Level and screw the first peninsula cabinet to the adjacent basic base cabinet. You’ll probably need to fill a 1/4-in. space with shims prior to screwing it to the wall studs (Image 8). If the very first peninsula cabinet is only 2 ft. wide, you might need to clamp and screw filler strips to the frame so doors and drawers in the next cabinet will certainly have operating clearance at the inside corner. This should be marked on your strategy.
After the very first peninsula cabinet is in location, anchor the cabinets that follow to irreversible blocks on the floor. To do that, position the next peninsula cabinet and describe its base upon the floor with a pencil (Image 9). Then screw 2-by blocking to the floor after enabling the cabinet base density (Picture 10). Do not try to position or cut the blocks completely. They can be except the cabinet end by a number of inches and back from the inside of the cabinet 1/8 in. or so. That way you will not have to have a hard time to fit the cabinet over the blocks. Screw the blocks into the subfloor with 2-1/2-in. screws spaced about every foot. Set the cabinet into place, level it with shims, then clamp and screw it to the neighboring cabinet and into the blocking.
Anchor island cabinets utilizing the same positioning and blocking strategies we show for the peninsula cabinets However, it’s most competent to install your upper cabinets prior to beginning on an island to keep a clear work area in the middle of the kitchen.
Step 7: Install the upper cabinets.
The only challenging part about hanging upper cabinets is supporting them in precisely the best position while you screw them to the wall and one another. That’s a challenging, uncomfortable task, particularly if you’re working alone. The ledger technique simplifies this (Photo 12). It’s a fail-safe method, but you’ll have to accept a little bit of patching and paint retouching to repair the screw holes left from the ledger.
Start by making a light pencil mark 19-1/2 in. up from the lower cabinets (it’ll be 18 in. after the countertop is set up) then mark the stud locations implementing the ones below as a guide. Next, transfer the cabinet placing lines from below (Image 12) and screw a 1×2 ledger to the studs even with the layout lines. It’s most competent to prestart the cabinet screws before hoisting the cabinets up onto the ledger. Image 13 reveals an easy technique to obtain the screws in the ideal location utilizing the cabinet positioning lines and the stud areas on the wall then moving them to the cabinet. You’ll commonly discover that a cabinet, specifically a slim one, will have only one stud behind it. Do not stress; the other cabinets will certainly help support it too.

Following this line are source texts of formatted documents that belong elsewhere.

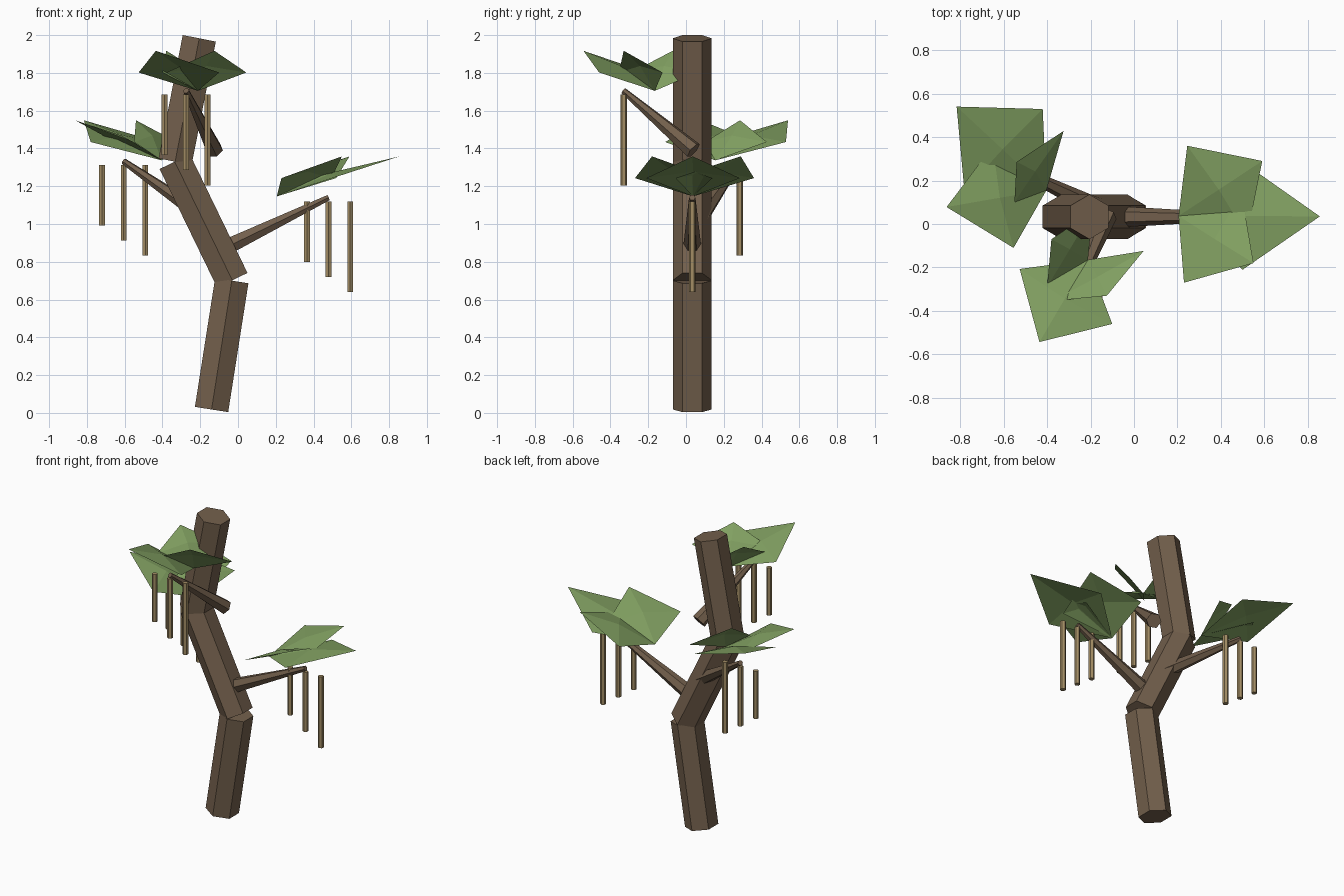
import bpy, bmesh, math
from mathutils import Vector

if "Cube" in bpy.data.objects:
    bpy.data.objects.remove(bpy.data.objects["Cube"])


def material(name, rgb):
    m = bpy.data.materials.new(name)
    m.diffuse_color = (*rgb, 1.0)
    m.use_nodes = True
    m.node_tree.nodes["Principled BSDF"].inputs["Base Color"].default_value = m.diffuse_color
    return m


BARK = material("brown bark", (0.17, 0.115, 0.072))
LEAF = material("leaf green", (0.22, 0.35, 0.12))
VINE = material("dry vine tan", (0.37, 0.27, 0.13))


def finish(name, bm, mat):
    mesh = bpy.data.meshes.new(name)
    bm.to_mesh(mesh)
    bm.free()
    mesh.materials.append(mat)
    obj = bpy.data.objects.new(name, mesh)
    bpy.context.collection.objects.link(obj)
    return obj


def limb(name, start, end, r0, r1, mat, sides=6):
    """Capped, optionally tapered prism with a corner pointing sideways."""
    a, b = Vector(start), Vector(end)
    d = (b - a).normalized()
    u = d.cross(Vector((0, 0, 1)))
    u = u.normalized() if u.length > 1e-3 else Vector((0, 1, 0))
    v = d.cross(u)
    bm = bmesh.new()
    rings = []
    for c, r in ((a, r0), (b, r1)):
        angles = [2 * math.pi * i / sides for i in range(sides)]
        rings.append([bm.verts.new(c + r * (u * math.cos(t) + v * math.sin(t))) for t in angles])
    low, high = rings
    bm.faces.new(low[::-1])
    bm.faces.new(high)
    for i in range(sides):
        j = (i + 1) % sides
        bm.faces.new((low[i], low[j], high[j], high[i]))
    bmesh.ops.recalc_face_normals(bm, faces=bm.faces)
    return finish(name, bm, mat)


def leaf(name, base, tip, side_a, side_b, rise=0.03):
    """Kite-shaped sheet, gently peaked at its middle."""
    x, y, z = base
    pts = [Vector((x, y, z)), Vector((*side_a, z + 0.097)),
           Vector((*tip, z + 0.212)), Vector((*side_b, z + 0.097))]
    mid = sum(pts, Vector()) / 4 + Vector((0, 0, rise))
    bm = bmesh.new()
    ring = [bm.verts.new(p) for p in pts]
    top = bm.verts.new(mid)
    for i in range(4):
        bm.faces.new((ring[i], ring[(i + 1) % 4], top))
    for f in bm.faces:
        f.normal_update()
        if f.normal.z < 0:
            f.normal_flip()
    return finish(name, bm, LEAF)


# Trunk: three straight hexagonal logs bending left, then right
Y = 0.033
trunk = [("lower_trunk", (-0.14, Y, 0.018), (-0.033, Y, 0.70)),
         ("middle_trunk", (-0.03, Y, 0.702), (-0.335, Y, 1.33)),
         ("upper_trunk", (-0.333, Y, 1.33), (-0.205, Y, 1.983))]
for name, a, b in trunk:
    limb(name, a, b, 0.103, 0.103, BARK)

# Branches: start, end
branches = {
    "right": ((-0.06, Y, 0.878), (0.48, Y, 1.14)),
    "back": ((-0.14, 0.06, 1.01), (-0.605, 0.285, 1.332)),
    "front": ((-0.125, 0.04, 1.39), (-0.275, -0.33, 1.705)),
}
for name, (a, b) in branches.items():
    limb(name + "_branch", a, b, 0.048, 0.017, BARK)
    # Three hanging vines, longer toward the right
    for i in range(3):
        x, y, z = b[0] + 0.114 * (i - 1), b[1], b[2] - 0.02
        limb(f"{name}_vine_{i + 1}", (x, y, z), (x, y, z - 0.32 - 0.08 * i),
             0.018, 0.018, VINE)

# Leaf clusters: shared base, then tip and two side corners in plan
clusters = {
    "right": ((0.205, 0.037, 1.146), [
        ((0.59, 0.29), (0.245, 0.36), (0.52, -0.055)),
        ((0.855, 0.035), (0.50, 0.285), (0.50, -0.21)),
        ((0.55, -0.18), (0.23, -0.27), (0.495, 0.14))]),
    "back": ((-0.403, 0.155, 1.337), [
        ((-0.816, 0.54), (-0.42, 0.529), (-0.78, 0.15)),
        ((-0.862, 0.078), (-0.554, -0.11), (-0.65, 0.36)),
        ((-0.54, 0.286), (-0.324, 0.428), (-0.55, 0.10))]),
    "front": ((-0.212, -0.165, 1.705), [
        ((-0.435, -0.543), (-0.526, -0.207), (-0.10, -0.46)),
        ((-0.38, -0.07), (-0.40, -0.29), (-0.19, 0.06)),
        ((-0.125, -0.33), (0.044, -0.124), (-0.38, -0.355))]),
}
for name, (base, leaves) in clusters.items():
    for i, (tip, a, b) in enumerate(leaves):
        leaf(f"{name}_leaf_{i + 1}", base, tip, a, b)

Start any corner cabinets initially. Area the first end cabinet exactly 1/4 in. far from the design line and screw it to the wall. Be specific with the very first cabinet due to the fact that it will certainly specify the locations of all the remainder of the cabinets on that wall.
Start the screws and raise the next cabinet into place, snugging its frame versus the neighboring one, and screw it to the wall. Next, align the frames and clamp them together as you did with the base cabinets (Image 15). You’ll most likely have to back out the stud screws somewhat in one or both cabinets to obtain the frames to line up perfectly. That’s fine– leave the screws backed out while you clamp, drill and screw the frames together.
Step 8: Finish with doors and trim
Round off the cabinets by cutting, fitting and nailing the toe-kick boards to the bases. They’ll be 4 in. wide, but on irregular floors, you could have to tear them narrower to get them to fit. If you have bad gaps between the floor and the toe-kicks, add base shoe contoured to fit the floor. Wherever cabinets have actually finished ends, run the toe-kick boards 1/4 in. past the cabinet for a great look. Finish up by slipping the drawers into their slides and reattaching the doors (Picture 16). Change the hinges up until the doors line up completely, and move on to setting up the door and drawer pulls.